• Task instructions
Up to and including the line containing "v.co.x *= 0.302", retype each line of the listing below exactly, beginning with the first.
==== Material for this exercise ====
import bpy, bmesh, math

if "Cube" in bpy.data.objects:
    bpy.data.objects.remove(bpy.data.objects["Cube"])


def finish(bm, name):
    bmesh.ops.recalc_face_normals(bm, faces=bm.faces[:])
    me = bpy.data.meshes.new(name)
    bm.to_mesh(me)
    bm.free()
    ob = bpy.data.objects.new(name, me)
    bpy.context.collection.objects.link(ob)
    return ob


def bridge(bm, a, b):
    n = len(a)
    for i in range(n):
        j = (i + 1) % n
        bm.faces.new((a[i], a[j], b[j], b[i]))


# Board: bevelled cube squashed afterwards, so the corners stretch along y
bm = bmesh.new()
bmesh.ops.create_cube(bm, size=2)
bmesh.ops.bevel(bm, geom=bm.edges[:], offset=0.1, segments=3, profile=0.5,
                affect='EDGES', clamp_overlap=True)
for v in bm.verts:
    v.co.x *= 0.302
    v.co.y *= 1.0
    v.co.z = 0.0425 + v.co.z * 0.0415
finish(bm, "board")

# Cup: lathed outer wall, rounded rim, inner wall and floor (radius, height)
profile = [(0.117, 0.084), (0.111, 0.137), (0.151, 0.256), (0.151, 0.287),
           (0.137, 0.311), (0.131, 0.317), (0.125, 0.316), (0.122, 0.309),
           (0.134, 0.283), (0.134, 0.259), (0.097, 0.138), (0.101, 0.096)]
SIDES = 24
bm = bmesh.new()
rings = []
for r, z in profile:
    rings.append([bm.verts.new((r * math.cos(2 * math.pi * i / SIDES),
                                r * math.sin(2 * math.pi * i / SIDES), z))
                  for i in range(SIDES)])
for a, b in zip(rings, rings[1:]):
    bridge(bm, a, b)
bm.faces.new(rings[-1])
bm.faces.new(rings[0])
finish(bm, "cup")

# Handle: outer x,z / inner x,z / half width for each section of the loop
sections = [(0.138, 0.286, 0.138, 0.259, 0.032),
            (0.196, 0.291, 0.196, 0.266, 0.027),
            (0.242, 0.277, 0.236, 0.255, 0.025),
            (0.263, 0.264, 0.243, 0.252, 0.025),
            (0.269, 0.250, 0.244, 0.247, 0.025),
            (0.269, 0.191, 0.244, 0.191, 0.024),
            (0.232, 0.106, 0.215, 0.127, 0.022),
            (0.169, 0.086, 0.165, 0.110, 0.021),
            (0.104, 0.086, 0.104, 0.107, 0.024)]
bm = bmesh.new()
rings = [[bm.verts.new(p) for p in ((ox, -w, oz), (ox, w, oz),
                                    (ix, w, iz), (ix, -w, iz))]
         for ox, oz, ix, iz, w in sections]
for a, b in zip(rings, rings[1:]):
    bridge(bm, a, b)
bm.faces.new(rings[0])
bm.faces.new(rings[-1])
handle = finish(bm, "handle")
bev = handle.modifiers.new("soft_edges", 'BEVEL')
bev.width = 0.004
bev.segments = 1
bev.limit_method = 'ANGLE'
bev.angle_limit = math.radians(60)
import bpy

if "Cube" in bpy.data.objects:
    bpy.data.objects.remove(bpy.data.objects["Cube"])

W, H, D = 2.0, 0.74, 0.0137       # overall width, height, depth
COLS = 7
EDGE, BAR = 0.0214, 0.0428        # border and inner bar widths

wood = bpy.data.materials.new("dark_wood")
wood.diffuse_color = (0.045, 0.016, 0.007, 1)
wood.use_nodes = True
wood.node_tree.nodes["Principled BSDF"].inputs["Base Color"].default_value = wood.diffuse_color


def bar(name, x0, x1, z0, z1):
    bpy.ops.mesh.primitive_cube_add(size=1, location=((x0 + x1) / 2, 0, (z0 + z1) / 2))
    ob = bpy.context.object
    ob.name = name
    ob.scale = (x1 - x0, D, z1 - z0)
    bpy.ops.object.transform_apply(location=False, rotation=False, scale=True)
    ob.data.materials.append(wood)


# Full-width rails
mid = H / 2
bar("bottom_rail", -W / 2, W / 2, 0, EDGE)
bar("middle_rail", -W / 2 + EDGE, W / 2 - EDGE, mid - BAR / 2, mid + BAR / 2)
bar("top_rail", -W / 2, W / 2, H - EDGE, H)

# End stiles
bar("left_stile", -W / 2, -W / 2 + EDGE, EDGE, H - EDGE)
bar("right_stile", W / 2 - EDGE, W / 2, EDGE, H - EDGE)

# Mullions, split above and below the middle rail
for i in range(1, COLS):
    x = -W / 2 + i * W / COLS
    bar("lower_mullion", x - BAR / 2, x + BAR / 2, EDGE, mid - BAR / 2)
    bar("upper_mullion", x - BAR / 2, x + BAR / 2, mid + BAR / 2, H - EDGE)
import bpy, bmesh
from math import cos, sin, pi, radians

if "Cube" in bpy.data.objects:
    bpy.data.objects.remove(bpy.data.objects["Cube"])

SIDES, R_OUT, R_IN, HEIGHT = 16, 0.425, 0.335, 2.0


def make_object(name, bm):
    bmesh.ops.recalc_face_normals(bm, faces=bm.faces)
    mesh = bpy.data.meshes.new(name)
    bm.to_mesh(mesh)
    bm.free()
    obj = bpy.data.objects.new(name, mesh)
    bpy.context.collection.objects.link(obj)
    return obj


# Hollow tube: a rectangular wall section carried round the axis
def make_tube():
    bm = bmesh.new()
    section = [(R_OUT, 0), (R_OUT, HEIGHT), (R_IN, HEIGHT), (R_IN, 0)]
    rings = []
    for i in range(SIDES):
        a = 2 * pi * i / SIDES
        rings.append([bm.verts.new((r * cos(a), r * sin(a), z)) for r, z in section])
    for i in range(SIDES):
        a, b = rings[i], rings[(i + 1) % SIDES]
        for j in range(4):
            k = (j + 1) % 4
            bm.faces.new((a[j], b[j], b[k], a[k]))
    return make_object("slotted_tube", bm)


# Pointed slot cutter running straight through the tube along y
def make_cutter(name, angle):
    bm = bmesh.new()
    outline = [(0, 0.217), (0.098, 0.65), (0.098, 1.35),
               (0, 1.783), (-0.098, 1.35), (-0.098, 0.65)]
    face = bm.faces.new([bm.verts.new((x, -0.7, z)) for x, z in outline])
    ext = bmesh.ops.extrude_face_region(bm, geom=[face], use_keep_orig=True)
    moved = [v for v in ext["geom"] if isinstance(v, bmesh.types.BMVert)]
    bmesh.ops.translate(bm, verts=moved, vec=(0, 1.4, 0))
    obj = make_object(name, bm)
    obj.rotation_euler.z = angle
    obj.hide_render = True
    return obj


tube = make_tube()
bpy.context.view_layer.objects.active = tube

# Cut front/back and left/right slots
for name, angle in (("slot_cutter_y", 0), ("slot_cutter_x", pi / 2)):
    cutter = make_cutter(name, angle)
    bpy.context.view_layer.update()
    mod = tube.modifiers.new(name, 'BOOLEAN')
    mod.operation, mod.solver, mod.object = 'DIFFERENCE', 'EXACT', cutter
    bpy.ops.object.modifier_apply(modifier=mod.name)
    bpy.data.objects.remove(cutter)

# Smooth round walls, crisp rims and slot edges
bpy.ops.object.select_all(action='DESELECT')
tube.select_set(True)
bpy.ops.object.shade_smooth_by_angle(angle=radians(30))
====
• Your solution
import bpy, bmesh, math

if "Cube" in bpy.data.objects:
    bpy.data.objects.remove(bpy.data.objects["Cube"])


def finish(bm, name):
    bmesh.ops.recalc_face_normals(bm, faces=bm.faces[:])
    me = bpy.data.meshes.new(name)
    bm.to_mesh(me)
    bm.free()
    ob = bpy.data.objects.new(name, me)
    bpy.context.collection.objects.link(ob)
    return ob


def bridge(bm, a, b):
    n = len(a)
    for i in range(n):
        j = (i + 1) % n
        bm.faces.new((a[i], a[j], b[j], b[i]))


# Board: bevelled cube squashed afterwards, so the corners stretch along y
bm = bmesh.new()
bmesh.ops.create_cube(bm, size=2)
bmesh.ops.bevel(bm, geom=bm.edges[:], offset=0.1, segments=3, profile=0.5,
                affect='EDGES', clamp_overlap=True)
for v in bm.verts:
    v.co.x *= 0.302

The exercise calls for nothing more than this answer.